### WHAT YOU NEED TO DO
In the listing below, pick out lines with "name".

:::::

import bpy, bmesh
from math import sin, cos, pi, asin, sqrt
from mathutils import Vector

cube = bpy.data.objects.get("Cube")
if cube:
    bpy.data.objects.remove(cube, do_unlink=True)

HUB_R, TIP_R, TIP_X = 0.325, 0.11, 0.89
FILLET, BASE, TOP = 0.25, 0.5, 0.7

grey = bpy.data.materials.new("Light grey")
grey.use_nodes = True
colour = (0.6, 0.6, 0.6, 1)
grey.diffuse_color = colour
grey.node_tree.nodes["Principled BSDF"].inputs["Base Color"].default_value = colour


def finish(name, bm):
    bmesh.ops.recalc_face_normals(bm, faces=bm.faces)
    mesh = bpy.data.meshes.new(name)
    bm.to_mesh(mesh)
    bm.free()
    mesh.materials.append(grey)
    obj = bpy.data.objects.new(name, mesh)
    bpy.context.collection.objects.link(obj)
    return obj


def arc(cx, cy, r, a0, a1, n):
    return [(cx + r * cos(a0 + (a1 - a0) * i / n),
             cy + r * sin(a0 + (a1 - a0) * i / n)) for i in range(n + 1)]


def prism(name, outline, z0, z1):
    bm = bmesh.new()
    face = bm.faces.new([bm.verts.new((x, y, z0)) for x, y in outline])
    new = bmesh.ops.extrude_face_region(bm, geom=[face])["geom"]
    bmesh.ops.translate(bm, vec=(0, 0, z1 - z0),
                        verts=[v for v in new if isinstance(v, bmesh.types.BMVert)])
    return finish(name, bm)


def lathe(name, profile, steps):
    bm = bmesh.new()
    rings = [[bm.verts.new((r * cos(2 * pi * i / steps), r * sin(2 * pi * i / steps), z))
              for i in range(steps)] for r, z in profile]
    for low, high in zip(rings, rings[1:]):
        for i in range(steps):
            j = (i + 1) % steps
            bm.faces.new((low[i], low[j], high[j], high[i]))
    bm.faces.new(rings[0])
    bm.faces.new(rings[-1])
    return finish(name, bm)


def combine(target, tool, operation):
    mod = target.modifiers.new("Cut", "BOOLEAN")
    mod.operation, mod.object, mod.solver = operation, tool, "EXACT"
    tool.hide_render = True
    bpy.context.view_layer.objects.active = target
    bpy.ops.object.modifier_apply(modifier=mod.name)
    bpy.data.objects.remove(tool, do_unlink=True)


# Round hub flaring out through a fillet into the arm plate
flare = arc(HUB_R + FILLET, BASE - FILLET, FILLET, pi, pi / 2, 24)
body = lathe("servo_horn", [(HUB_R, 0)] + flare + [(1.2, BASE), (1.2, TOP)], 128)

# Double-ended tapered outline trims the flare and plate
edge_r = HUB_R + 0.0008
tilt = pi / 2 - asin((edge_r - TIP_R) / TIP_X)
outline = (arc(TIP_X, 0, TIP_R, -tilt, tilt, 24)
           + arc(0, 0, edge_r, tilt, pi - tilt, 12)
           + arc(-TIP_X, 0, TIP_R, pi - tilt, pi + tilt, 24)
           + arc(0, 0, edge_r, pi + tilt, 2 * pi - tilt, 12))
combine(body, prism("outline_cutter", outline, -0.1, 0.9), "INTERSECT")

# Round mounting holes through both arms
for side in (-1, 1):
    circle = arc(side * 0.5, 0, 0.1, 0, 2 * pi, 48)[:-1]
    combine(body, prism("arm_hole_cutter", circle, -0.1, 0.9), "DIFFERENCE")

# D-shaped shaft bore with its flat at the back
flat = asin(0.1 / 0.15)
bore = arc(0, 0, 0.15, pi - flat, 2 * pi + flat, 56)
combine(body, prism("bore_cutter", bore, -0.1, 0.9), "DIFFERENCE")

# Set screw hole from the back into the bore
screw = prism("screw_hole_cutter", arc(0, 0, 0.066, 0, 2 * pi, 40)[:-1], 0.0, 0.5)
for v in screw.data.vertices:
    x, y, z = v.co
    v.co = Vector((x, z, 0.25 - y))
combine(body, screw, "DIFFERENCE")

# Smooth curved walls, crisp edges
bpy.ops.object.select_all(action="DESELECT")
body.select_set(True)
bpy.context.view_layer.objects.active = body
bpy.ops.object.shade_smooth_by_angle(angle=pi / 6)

:::::

### EXPECTED OUTPUT
def finish(name, bm):
    mesh = bpy.data.meshes.new(name)
    obj = bpy.data.objects.new(name, mesh)
def prism(name, outline, z0, z1):
    return finish(name, bm)
def lathe(name, profile, steps):
    return finish(name, bm)
    bpy.ops.object.modifier_apply(modifier=mod.name)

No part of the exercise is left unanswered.